== EXERCISE PROMPT ==
Where does the string "append" appear in the records? Copy every line that contains it.
(INFORMATION SHOWN Opens)
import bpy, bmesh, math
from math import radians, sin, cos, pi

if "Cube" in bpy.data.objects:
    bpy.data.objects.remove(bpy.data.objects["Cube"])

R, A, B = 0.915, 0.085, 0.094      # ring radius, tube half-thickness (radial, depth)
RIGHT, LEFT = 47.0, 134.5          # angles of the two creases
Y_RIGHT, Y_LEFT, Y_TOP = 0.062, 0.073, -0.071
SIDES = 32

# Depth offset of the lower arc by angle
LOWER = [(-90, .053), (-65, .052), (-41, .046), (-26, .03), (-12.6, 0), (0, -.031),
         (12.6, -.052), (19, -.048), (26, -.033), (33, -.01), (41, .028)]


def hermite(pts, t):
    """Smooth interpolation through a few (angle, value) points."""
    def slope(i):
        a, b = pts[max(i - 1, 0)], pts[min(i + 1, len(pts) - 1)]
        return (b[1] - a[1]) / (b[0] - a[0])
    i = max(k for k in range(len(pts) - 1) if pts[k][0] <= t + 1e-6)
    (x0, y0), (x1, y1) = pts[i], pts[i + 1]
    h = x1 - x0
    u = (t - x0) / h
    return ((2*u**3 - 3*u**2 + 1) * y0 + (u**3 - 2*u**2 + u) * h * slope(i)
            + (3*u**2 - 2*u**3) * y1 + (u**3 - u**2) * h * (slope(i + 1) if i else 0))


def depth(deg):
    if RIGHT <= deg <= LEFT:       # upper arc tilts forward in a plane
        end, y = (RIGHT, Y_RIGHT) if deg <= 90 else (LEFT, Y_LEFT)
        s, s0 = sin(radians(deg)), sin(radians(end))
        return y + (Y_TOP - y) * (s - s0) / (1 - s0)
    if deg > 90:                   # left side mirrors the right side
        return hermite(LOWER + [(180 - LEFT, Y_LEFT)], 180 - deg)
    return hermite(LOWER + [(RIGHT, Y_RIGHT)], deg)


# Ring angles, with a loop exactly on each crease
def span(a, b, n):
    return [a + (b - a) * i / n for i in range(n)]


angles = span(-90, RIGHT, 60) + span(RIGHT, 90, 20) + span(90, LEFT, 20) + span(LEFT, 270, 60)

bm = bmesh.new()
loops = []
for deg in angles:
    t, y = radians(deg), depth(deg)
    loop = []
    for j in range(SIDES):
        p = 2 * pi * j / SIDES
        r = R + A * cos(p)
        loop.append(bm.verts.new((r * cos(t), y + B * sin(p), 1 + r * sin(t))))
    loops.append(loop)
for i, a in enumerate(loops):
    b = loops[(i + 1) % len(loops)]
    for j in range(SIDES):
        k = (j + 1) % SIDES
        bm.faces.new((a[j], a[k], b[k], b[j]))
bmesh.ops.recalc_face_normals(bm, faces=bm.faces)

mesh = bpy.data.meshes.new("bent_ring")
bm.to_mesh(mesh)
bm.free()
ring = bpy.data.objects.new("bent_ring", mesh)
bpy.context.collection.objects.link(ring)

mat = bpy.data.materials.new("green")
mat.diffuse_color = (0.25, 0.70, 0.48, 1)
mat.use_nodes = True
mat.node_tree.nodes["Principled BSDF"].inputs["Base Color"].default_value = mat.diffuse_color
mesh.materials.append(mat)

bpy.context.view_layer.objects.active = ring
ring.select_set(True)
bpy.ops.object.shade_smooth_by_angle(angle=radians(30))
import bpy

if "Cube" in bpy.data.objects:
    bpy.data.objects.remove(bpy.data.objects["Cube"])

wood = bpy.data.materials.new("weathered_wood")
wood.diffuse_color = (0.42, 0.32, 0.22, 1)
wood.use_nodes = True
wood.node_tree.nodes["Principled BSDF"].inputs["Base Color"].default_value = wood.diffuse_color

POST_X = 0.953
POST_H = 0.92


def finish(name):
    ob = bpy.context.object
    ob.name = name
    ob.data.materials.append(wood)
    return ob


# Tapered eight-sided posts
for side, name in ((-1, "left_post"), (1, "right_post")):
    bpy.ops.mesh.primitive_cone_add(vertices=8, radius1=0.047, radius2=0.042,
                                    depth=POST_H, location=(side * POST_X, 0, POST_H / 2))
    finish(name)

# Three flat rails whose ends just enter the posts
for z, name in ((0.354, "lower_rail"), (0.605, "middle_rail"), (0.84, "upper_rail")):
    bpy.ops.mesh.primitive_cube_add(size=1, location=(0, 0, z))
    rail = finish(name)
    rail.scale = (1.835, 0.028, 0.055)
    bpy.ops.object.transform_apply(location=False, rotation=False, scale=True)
(INFORMATION SHOWN Closes)
(INFORMATION SHOWN Opens)
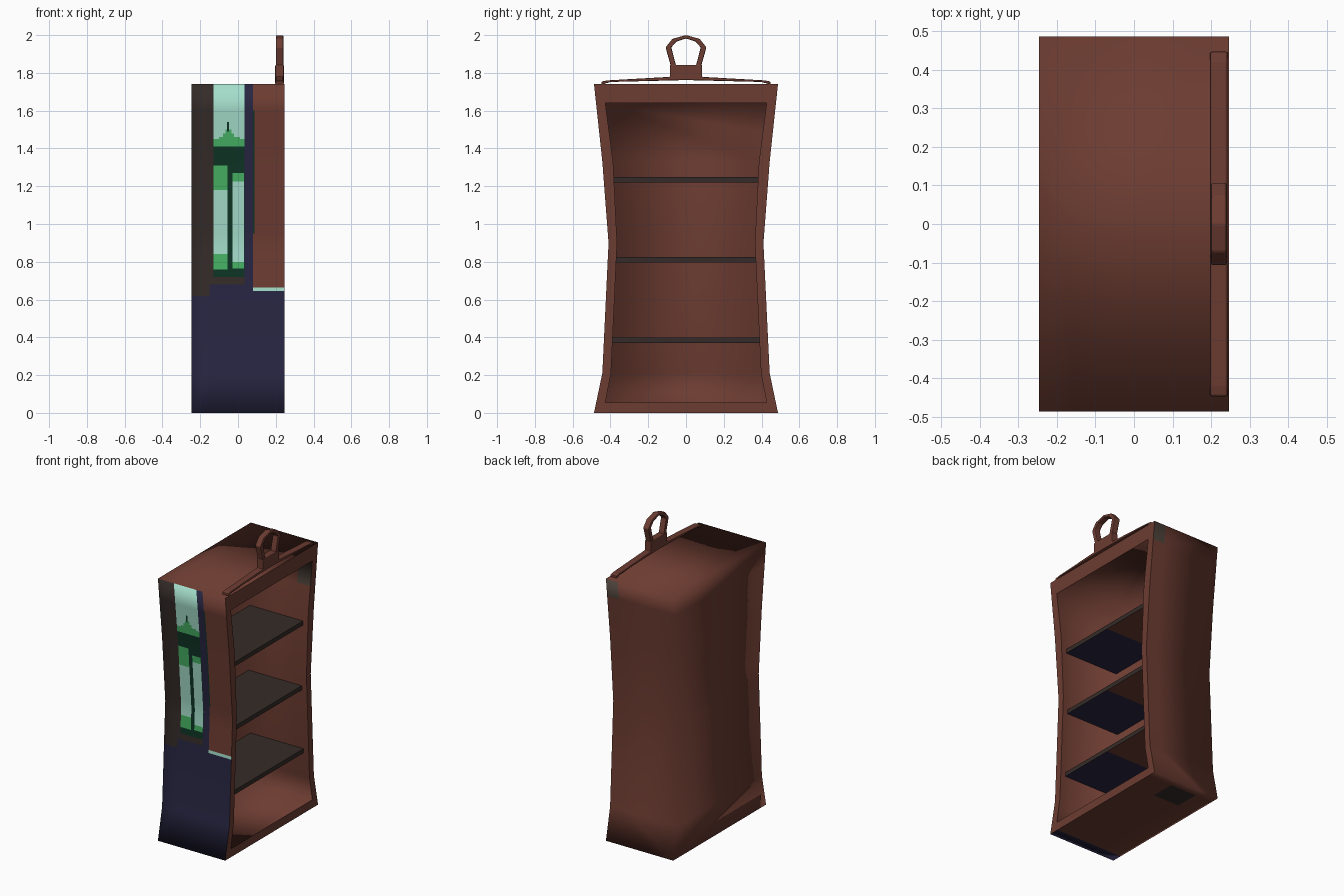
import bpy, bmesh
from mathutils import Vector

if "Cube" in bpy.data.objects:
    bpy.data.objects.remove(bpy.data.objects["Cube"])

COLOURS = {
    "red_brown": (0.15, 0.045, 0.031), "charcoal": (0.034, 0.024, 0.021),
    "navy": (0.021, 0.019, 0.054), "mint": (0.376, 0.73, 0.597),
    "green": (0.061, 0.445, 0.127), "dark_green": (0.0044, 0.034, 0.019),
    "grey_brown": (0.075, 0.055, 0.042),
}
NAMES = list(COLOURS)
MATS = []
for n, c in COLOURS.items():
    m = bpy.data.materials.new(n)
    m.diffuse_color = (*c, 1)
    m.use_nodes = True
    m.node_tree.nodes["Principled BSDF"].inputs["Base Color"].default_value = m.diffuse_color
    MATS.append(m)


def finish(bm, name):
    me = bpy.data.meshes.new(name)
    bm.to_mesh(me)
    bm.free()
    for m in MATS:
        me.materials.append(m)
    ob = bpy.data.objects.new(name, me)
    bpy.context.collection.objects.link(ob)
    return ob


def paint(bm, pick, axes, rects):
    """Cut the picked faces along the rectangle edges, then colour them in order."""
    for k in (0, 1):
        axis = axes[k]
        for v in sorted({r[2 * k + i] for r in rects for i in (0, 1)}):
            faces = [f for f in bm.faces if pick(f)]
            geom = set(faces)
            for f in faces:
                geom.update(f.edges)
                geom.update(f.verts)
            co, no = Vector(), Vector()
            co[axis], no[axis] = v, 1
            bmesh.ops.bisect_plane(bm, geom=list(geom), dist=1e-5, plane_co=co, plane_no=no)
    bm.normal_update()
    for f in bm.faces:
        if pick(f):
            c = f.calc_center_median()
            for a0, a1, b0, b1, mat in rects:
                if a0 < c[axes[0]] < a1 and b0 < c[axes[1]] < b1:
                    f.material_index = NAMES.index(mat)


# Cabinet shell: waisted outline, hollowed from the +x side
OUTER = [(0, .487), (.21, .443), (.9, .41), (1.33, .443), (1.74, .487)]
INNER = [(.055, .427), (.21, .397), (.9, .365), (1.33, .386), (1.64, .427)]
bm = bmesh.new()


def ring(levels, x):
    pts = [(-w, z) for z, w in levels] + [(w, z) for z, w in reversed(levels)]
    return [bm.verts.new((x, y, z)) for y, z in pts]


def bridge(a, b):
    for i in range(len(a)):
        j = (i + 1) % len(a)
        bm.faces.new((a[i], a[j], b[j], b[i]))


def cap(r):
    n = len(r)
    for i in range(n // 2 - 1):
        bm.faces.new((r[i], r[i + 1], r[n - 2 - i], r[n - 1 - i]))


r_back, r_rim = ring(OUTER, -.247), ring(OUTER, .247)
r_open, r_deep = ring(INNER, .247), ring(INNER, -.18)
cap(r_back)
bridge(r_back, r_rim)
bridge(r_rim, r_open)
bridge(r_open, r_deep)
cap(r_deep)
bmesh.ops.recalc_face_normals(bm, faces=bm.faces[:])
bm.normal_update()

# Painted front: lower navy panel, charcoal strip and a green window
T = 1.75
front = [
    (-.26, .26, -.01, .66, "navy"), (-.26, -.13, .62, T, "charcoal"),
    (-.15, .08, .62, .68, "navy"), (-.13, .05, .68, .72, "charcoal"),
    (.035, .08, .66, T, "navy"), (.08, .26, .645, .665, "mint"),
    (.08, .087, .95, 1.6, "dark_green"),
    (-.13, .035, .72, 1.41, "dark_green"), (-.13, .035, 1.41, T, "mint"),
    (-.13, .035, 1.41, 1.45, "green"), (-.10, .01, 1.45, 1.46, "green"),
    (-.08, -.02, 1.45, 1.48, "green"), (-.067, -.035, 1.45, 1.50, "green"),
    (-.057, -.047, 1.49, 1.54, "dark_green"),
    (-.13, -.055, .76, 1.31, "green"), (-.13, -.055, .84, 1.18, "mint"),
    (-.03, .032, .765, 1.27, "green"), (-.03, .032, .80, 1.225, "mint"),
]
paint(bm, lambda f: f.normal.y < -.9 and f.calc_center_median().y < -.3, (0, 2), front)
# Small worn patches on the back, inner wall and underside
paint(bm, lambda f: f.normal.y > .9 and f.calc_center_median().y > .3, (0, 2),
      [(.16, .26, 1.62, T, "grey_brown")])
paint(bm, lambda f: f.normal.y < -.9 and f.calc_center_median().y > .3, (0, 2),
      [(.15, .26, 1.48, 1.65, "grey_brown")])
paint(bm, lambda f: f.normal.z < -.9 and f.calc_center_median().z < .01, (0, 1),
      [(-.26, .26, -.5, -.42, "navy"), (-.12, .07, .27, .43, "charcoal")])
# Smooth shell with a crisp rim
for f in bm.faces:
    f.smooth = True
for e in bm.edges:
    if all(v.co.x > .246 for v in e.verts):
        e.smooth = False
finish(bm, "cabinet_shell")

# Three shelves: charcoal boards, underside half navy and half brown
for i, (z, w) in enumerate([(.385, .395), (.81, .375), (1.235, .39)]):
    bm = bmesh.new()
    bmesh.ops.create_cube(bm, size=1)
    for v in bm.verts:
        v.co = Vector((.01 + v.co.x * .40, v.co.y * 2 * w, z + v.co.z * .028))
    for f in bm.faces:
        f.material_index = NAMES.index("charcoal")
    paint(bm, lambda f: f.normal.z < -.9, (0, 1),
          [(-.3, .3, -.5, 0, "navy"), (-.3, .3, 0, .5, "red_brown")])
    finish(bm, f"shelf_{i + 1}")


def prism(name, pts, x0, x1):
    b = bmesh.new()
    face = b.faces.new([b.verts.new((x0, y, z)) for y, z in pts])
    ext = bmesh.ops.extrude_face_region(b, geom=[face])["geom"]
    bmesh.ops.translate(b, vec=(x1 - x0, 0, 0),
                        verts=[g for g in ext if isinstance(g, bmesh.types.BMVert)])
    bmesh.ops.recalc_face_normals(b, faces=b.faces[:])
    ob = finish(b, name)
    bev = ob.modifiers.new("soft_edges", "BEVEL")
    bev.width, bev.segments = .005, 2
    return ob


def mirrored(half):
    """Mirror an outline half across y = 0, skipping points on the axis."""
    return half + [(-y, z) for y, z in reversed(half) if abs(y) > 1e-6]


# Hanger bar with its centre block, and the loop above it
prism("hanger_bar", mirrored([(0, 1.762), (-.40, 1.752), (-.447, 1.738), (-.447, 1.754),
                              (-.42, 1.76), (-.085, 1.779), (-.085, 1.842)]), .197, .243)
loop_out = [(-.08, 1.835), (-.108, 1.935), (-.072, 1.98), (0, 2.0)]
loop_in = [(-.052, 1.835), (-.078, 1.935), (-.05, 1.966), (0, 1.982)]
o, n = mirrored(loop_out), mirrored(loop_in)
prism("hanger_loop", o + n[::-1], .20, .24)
(INFORMATION SHOWN Closes)
== ANSWER FOR THIS EXERCISE ==
        loop.append(bm.verts.new((r * cos(t), y + B * sin(p), 1 + r * sin(t))))
    loops.append(loop)
mesh.materials.append(mat)
    ob.data.materials.append(wood)
    MATS.append(m)
        me.materials.append(m)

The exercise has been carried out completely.